Trolling is a perfect method to cover some ground and find some of the bigger fish that are present in the waters off Hervey Bay. If you’re out just chasing small black marlin, skipping garfish along the edge of the deeper water is a great option to remove a lot of by-catch such as mackeral and smaller tuna. This technique also allows you to free-spool the bait and should get you a better hook-set on those little beakies. As an alternative, pulling small pushers will find you some Marlin, but also give you a chance at a big mackeral or perhaps a wahoo or dolphin fish that are great table fish. These species will tend to be a bit further out of Fraser, but with warm currents pushing in you will be amazed what you find just off the shoreline.
For those fisho’s that like tussling with fish such as large mouth nannygai, the occasional coral trout and some other great eating reef dwellers, then there are some options available off the coast as well. It is, however, a significant run from the Harbour. If you have a larger boat and have the ability to live onboard for a day or two at a time, this is the place for you. Anchoring up at night on the inside of Fraser will give you ample protection and allow for an easy run out to the scattered reef the next day, and makes for a great weekend.
If you don’t have a boat, there are options available on Fraser Island itself such as great off road driving or adventure tours that will give you a shot at some great landbased fishing. I’ve no doubt that spending some good hours on the sand can land you some similar captures to the boat brigade. At Hervey Bay itself, you have the Urangan pier that over the years has seen some very substantial captures for those willing to put the hours in. A long with most quality fishing spots, there are plenty of fishing guides available to take you out for a days fishing, including some fly specialists if that’s your thing. If you prefer to give it a go yourself you can hire boats from various places. Unfortunately like most popular spots, Hervey Bay is vulnerable to overfishing from commercial fleets and recreational fishermen are at risk of being locked out completely by our government. Thankfully a group of anglers who have realised the need for a unified voice in the community have come together to support and protect recreational fishing for our future and build better facilities for fishermen.

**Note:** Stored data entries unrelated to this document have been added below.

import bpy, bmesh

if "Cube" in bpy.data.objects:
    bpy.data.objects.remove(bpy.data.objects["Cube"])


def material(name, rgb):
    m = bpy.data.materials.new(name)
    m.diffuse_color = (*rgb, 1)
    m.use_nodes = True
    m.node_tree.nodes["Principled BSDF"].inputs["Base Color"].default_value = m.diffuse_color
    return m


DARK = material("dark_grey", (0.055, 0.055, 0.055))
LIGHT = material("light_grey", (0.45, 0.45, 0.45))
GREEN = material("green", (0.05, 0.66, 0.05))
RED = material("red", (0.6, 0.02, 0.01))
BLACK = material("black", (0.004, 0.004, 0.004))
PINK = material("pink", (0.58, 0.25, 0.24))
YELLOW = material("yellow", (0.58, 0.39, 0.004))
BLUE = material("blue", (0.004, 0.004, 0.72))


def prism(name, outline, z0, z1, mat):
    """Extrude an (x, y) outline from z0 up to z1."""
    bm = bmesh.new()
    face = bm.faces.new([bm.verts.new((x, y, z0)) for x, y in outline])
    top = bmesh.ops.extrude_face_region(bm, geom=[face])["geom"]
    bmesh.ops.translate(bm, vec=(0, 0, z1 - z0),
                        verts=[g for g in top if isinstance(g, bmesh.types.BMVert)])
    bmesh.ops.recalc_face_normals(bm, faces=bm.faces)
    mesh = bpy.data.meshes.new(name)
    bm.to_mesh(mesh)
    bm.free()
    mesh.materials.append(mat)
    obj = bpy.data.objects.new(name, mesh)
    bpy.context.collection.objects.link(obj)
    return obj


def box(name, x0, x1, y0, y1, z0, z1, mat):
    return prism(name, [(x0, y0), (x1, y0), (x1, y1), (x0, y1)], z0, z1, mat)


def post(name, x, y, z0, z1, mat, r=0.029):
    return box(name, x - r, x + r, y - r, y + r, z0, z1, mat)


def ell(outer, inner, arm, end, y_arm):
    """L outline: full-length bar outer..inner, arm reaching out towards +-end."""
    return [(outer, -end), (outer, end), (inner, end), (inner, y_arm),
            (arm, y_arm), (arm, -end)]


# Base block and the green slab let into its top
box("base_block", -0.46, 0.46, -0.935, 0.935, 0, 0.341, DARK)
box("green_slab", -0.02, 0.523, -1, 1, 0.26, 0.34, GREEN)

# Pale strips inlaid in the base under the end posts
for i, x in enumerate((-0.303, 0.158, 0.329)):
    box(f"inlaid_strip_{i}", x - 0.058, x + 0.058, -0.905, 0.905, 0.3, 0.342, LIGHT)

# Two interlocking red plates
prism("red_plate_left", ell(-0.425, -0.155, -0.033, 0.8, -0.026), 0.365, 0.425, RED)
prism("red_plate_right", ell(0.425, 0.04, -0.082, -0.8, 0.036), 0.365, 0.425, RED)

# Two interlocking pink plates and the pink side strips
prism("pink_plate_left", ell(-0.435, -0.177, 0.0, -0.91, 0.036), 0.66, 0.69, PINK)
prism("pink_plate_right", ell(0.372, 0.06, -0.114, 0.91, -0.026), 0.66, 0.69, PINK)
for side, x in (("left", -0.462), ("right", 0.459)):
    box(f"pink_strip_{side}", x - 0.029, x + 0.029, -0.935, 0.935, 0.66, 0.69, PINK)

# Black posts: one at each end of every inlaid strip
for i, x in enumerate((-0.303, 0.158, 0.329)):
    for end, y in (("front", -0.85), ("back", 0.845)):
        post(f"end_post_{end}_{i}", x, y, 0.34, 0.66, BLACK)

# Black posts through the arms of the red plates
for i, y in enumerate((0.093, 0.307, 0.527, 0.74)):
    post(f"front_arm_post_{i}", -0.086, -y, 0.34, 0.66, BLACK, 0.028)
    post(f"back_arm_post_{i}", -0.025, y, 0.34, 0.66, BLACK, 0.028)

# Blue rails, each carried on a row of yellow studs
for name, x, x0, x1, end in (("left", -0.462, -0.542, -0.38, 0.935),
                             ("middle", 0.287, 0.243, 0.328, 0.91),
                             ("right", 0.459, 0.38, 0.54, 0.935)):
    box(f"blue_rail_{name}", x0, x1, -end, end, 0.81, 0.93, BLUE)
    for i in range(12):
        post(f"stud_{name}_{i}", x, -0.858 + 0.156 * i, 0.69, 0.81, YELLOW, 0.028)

For more information please go to there website www.frasercoastfishingalliance.com.au or check them out on facebook.
Fishing Hervey Bay is one of the most beautiful destinations on our eastern coastline and highly recommended to anyone who loves fishing and a bit of adventure.